◆ The task:
Find each line below containing the word "True" and copy it.

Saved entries

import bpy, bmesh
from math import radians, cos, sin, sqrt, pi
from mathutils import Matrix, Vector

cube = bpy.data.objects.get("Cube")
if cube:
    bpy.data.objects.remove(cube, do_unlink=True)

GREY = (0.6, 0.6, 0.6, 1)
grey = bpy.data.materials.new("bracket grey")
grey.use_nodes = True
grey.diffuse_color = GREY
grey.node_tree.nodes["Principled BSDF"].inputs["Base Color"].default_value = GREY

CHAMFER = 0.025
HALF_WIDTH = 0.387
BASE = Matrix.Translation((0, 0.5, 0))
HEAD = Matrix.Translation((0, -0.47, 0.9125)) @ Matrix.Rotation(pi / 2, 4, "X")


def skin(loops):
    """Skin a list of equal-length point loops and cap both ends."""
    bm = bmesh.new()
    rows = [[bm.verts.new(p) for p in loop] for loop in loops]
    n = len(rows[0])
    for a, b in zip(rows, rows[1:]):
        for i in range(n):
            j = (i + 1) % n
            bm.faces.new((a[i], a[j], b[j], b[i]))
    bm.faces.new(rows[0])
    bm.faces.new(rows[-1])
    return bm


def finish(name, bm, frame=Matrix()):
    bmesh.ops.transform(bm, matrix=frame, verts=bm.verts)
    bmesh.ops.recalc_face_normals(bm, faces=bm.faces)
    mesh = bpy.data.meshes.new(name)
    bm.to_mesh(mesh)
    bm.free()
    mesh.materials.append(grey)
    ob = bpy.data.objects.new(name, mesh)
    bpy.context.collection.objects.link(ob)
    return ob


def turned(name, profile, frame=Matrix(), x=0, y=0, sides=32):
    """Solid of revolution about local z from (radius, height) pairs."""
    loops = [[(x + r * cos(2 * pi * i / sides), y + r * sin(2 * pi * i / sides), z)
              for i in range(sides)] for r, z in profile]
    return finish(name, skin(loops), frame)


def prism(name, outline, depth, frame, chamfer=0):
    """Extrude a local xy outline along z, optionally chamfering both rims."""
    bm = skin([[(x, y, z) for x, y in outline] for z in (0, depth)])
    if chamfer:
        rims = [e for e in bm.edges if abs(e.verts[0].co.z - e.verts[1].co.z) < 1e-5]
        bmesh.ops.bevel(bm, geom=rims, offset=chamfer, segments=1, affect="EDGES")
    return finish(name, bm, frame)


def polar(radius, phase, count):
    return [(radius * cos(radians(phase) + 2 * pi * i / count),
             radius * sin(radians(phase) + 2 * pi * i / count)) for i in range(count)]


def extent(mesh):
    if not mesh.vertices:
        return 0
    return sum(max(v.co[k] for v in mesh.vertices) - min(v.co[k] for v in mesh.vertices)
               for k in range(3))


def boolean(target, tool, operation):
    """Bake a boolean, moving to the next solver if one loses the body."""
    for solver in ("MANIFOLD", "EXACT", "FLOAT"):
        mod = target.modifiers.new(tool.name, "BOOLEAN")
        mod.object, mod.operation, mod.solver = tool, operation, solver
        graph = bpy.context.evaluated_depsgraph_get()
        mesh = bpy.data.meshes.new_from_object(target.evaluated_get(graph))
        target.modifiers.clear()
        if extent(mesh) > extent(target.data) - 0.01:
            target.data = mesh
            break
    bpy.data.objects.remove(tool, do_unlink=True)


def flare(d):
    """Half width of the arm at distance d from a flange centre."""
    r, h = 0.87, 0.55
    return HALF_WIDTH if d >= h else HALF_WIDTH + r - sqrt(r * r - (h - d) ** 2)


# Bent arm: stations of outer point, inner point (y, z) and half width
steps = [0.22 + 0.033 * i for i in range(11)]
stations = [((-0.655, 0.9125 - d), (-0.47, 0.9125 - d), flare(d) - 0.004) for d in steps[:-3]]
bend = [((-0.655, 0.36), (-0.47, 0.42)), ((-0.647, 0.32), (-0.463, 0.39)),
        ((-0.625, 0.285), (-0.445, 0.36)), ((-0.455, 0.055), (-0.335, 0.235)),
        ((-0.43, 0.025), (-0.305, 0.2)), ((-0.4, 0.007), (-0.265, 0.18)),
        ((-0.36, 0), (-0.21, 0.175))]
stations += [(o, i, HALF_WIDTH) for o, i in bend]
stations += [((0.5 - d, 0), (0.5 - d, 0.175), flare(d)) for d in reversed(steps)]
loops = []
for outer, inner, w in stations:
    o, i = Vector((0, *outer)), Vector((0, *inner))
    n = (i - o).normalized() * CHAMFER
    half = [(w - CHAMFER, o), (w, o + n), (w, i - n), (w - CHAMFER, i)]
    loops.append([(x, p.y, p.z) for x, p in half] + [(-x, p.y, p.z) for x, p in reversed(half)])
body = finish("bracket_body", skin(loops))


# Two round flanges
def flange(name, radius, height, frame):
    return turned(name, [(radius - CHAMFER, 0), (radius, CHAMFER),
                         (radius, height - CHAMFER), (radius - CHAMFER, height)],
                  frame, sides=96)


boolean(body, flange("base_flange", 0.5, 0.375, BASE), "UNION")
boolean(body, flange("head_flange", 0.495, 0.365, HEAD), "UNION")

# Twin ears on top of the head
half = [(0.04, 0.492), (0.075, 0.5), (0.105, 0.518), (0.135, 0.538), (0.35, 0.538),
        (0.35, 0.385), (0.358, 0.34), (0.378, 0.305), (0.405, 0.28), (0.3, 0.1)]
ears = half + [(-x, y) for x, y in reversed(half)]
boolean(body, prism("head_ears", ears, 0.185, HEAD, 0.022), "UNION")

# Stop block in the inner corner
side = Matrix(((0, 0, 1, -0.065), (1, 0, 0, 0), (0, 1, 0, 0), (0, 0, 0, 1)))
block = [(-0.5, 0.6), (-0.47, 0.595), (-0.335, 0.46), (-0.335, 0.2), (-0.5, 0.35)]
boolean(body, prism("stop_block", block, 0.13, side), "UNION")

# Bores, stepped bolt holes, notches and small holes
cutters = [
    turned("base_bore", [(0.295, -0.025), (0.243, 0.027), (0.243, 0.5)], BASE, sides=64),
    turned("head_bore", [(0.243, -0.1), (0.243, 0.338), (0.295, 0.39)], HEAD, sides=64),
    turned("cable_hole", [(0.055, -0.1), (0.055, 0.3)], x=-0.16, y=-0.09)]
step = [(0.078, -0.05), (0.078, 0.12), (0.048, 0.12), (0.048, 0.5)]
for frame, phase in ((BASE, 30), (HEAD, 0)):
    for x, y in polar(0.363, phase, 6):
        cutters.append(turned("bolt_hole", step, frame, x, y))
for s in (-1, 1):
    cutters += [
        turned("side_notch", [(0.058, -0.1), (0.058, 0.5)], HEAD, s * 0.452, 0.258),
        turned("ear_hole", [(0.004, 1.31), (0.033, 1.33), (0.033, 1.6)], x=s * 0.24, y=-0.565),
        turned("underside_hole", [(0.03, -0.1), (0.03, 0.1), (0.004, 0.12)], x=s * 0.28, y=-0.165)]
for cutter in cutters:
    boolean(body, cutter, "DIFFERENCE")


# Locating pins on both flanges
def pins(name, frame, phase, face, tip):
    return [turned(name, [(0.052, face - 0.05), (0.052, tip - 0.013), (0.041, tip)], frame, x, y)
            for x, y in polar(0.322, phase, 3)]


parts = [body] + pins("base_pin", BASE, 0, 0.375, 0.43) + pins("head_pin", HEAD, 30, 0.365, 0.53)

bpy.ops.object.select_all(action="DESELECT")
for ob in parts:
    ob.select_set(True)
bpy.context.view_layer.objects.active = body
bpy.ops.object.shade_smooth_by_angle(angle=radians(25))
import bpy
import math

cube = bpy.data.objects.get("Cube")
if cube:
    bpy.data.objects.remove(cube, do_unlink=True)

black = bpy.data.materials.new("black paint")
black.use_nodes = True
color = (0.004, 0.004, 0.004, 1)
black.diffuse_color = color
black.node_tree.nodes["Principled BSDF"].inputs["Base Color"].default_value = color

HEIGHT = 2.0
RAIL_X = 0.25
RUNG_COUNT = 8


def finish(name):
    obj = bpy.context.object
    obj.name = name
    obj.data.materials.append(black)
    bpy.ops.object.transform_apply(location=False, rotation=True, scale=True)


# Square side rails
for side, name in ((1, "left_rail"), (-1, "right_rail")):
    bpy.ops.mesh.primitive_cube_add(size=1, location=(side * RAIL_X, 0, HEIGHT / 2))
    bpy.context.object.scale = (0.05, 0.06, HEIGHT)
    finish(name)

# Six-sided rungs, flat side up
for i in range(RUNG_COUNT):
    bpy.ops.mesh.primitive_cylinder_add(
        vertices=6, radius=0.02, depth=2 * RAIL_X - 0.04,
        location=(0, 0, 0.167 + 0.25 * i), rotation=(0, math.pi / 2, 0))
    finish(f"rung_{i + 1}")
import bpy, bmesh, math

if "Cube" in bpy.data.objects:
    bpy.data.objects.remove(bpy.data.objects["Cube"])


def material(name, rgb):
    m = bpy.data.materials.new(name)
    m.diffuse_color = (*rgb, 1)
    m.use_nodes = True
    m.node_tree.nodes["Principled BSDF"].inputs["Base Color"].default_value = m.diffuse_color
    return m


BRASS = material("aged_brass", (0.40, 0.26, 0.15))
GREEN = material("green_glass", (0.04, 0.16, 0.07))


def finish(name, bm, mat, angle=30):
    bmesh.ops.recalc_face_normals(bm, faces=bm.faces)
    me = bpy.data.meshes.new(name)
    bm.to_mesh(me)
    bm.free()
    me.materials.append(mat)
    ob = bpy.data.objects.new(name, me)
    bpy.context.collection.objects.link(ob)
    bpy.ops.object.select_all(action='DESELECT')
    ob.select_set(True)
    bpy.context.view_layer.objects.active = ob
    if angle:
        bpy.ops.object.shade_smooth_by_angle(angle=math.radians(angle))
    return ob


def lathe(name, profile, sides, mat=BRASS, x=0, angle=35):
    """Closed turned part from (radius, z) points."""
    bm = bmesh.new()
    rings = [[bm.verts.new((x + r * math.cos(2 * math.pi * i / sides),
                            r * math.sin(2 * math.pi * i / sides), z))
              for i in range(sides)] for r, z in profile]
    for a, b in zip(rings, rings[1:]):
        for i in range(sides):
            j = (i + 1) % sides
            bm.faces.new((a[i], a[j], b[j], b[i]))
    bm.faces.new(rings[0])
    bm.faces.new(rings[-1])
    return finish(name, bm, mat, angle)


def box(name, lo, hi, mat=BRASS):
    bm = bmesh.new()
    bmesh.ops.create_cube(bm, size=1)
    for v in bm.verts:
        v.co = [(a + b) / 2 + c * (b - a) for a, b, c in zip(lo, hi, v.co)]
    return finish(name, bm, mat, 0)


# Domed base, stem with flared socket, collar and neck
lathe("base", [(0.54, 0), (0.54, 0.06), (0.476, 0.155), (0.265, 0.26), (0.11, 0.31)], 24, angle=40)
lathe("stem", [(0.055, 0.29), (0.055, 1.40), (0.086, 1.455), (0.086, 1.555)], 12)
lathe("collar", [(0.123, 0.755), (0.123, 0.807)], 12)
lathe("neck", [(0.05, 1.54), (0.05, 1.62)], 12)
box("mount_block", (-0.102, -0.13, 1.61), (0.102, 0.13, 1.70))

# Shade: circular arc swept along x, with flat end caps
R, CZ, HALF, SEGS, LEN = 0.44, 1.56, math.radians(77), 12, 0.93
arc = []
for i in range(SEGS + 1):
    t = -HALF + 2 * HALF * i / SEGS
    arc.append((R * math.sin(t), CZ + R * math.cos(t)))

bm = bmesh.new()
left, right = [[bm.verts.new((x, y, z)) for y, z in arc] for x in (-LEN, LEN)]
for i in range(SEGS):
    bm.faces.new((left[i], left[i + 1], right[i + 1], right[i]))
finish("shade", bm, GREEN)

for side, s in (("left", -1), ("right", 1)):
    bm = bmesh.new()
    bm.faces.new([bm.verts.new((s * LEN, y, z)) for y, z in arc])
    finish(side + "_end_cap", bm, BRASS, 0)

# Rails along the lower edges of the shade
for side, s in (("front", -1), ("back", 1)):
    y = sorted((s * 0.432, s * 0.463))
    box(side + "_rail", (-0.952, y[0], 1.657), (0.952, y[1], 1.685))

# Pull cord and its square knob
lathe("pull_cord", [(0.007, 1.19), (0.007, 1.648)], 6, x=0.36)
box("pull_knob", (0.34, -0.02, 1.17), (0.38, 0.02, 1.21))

◆ Worked solution:
    bpy.data.objects.remove(cube, do_unlink=True)
grey.use_nodes = True
    bpy.data.objects.remove(tool, do_unlink=True)
    ob.select_set(True)
    bpy.data.objects.remove(cube, do_unlink=True)
black.use_nodes = True
    bpy.ops.object.transform_apply(location=False, rotation=True, scale=True)
    m.use_nodes = True
    ob.select_set(True)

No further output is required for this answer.